Policy makers in the developing world are grappling with new dilemmas created by openness to trade and capital flows. What role, if any, remains for the state in promoting industrialization? Does openness worsen inequality, and if so, what can be done about it? What is the best way to handle turbulence from the world economy, especially the fickleness of international capital flows?
In The New Global Economy and Developing Countries Dani Rodrik argues that successful integration into the world economy requires a complementary set of policies and institutions at home. Policy makers must reinforce their external strategy of liberalization with an internal strategy that gives the state substantial responsibility in building physical and human capital and mediating social conflicts.
Publisher: Overseas Development Council,U.S.
Number of pages: 180
Weight: 272 g
Dimensions: 229 x 152 x 10 mm
Rodrik questions the value to developing countries of increasing economic integration, of ever-expanding trade and capital flows. Openness is not essential to economic growth, he argues. It's likely to widen inequality within countries.
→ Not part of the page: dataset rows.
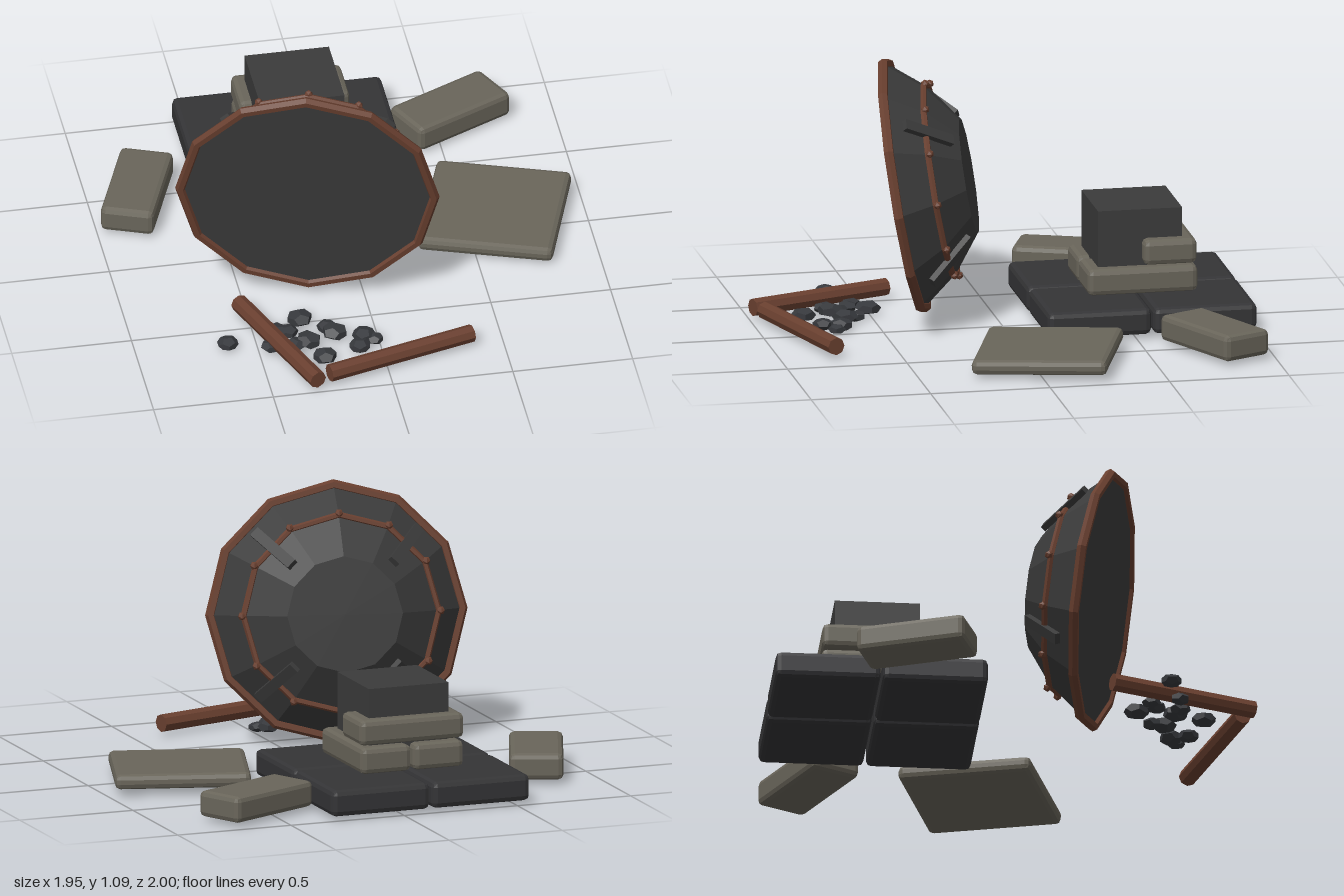
import * as THREE from 'three';
import { RoundedBoxGeometry } from 'three/addons/geometries/RoundedBoxGeometry.js';

const mat = (name, color) => {
  const m = new THREE.MeshStandardMaterial({ color, flatShading: true });
  m.name = name;
  return m;
};

export function createModel() {
  const model = new THREE.Group();
  const iron = mat('iron', 0x3b3b3b);
  const tile = mat('dark tile', 0x343436);
  const stone = mat('stone', 0x69655a);
  const rust = mat('rust', 0x693f2f);
  const coal = mat('coal', 0x37393d);

  const add = (name, geometry, material, parent = model) => {
    const mesh = new THREE.Mesh(geometry, material);
    mesh.name = name;
    parent.add(mesh);
    return mesh;
  };
  // Box with chamfered edges
  const block = (name, size, pos, material, yaw = 0) => {
    const mesh = add(name, new RoundedBoxGeometry(...size, 1, 0.022), material);
    mesh.position.set(...pos);
    mesh.rotation.y = yaw;
    return mesh;
  };

  // Paved base of four tiles
  for (const sx of [-1, 1]) for (const sz of [-1, 1]) {
    block('baseTile', [0.432, 0.11, 0.432], [-0.12 + sx * 0.221, 0.075, -0.566 + sz * 0.221], tile);
  }

  // Stacked stones around the core
  for (const sx of [-1, 1]) {
    block('lowerStone', [0.222, 0.11, 0.46], [-0.12 + sx * 0.116, 0.193, -0.567], stone);
  }
  block('upperStone', [0.46, 0.105, 0.222], [-0.12, 0.31, -0.682], stone);
  add('core', new THREE.BoxGeometry(0.352, 0.29, 0.352), iron).position.set(-0.123, 0.34, -0.564);

  // Loose stones and a fallen slab
  block('looseStone', [0.222, 0.11, 0.46], [-0.803, 0.075, -0.444], stone, -0.37);
  block('looseStone', [0.46, 0.11, 0.222], [0.565, 0.075, -0.775], stone, 0.45);
  const slab = block('fallenSlab', [0.56, 0.062, 0.56], [0.62, 0.057, -0.064], stone, -0.325);
  slab.rotation.order = 'XYZ';
  slab.rotation.x = 0.03;

  // Leaning bowl: closed twelve-sided shell with a flat mouth
  const bowl = new THREE.Group();
  bowl.name = 'bowl';
  bowl.position.set(-0.242, 0.557, 0.37);
  bowl.rotation.set(0.17, -0.24, 0, 'YXZ');
  model.add(bowl);
  const profile = [[0, 0], [0.525, 0], [0.40, 0.155], [0.24, 0.275], [0, 0.28]]
    .map(([r, d]) => new THREE.Vector2(r, d));
  add('bowlShell', new THREE.LatheGeometry(profile, 12).rotateX(-Math.PI / 2), iron, bowl);
  add('bowlRim', new THREE.TorusGeometry(0.522, 0.022, 6, 12), rust, bowl).position.z = -0.006;
  add('bowlBand', new THREE.TorusGeometry(0.404, 0.014, 6, 12), rust, bowl).position.z = -0.155;

  // Rivets along the band
  for (let i = 0; i < 12; i++) {
    const a = i * Math.PI / 6;
    add('rivet', new THREE.IcosahedronGeometry(0.018, 0), rust, bowl)
      .position.set(0.412 * Math.cos(a), 0.412 * Math.sin(a), -0.163);
  }

  // Four straps lying over the band
  for (let i = 0; i < 4; i++) {
    const arm = new THREE.Group();
    arm.name = 'strapArm';
    arm.rotation.z = Math.PI / 4 + i * Math.PI / 2;
    bowl.add(arm);
    const strap = add('strap', new THREE.BoxGeometry(0.25, 0.045, 0.025), iron, arm);
    strap.position.set(0.388, 0, -0.165);
    strap.rotation.y = -0.75;
  }

  // Rusty rods on the ground
  const rod = (x0, z0, x1, z1) => {
    const dx = x1 - x0, dz = z1 - z0;
    const geo = new THREE.CylinderGeometry(0.037, 0.037, Math.hypot(dx, dz), 8).rotateX(Math.PI / 2);
    const mesh = add('rod', geo, rust);
    mesh.position.set((x0 + x1) / 2, 0.054, (z0 + z1) / 2);
    mesh.rotation.y = Math.atan2(dx, dz);
  };
  rod(-0.53, 0.385, -0.31, 0.985);
  rod(-0.255, 0.945, 0.372, 0.77);

  // Scattered lumps of coal: x, z, radius
  [[-0.62, 0.62, 0.045], [-0.30, 0.505, 0.055], [-0.36, 0.58, 0.042], [-0.41, 0.555, 0.04],
    [-0.45, 0.67, 0.042], [-0.35, 0.68, 0.045], [-0.29, 0.665, 0.055], [-0.20, 0.575, 0.042],
    [-0.175, 0.625, 0.055], [-0.06, 0.665, 0.05], [-0.02, 0.69, 0.038], [-0.09, 0.735, 0.045],
    [-0.245, 0.785, 0.052]].forEach(([x, z, r], i) => {
    const lump = add('coalLump', new THREE.DodecahedronGeometry(r, 0), coal);
    lump.scale.y = 0.55;
    lump.position.set(x, 0.55 * r + 0.002, z);
    lump.rotation.y = i * 1.7;
  });

  return model;
}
And, as recent events demonstrate, it leaves developing nations vulnerable to debilitating financial shocks... It's a seductive argument, and it's right in many particulars. * Washington Post *
Dani Rodrik argues that developing nations should not sign globalizing international agreements without participation and agreement by broad social groups within their countries, and says there should be solid evidence-not ideological incantations-to demonstrate that accepting external economic disciplines will actually be good for a country. -- William Pfaff * International Herald Tribune *
Highly informative, thought-provoking, and entertaining. Indeed, it is a must for anybody, policy-maker or theorist, who aspires to think about the economic effects of globalization. -- Christopher Tsoukis * Journal of Development Studies *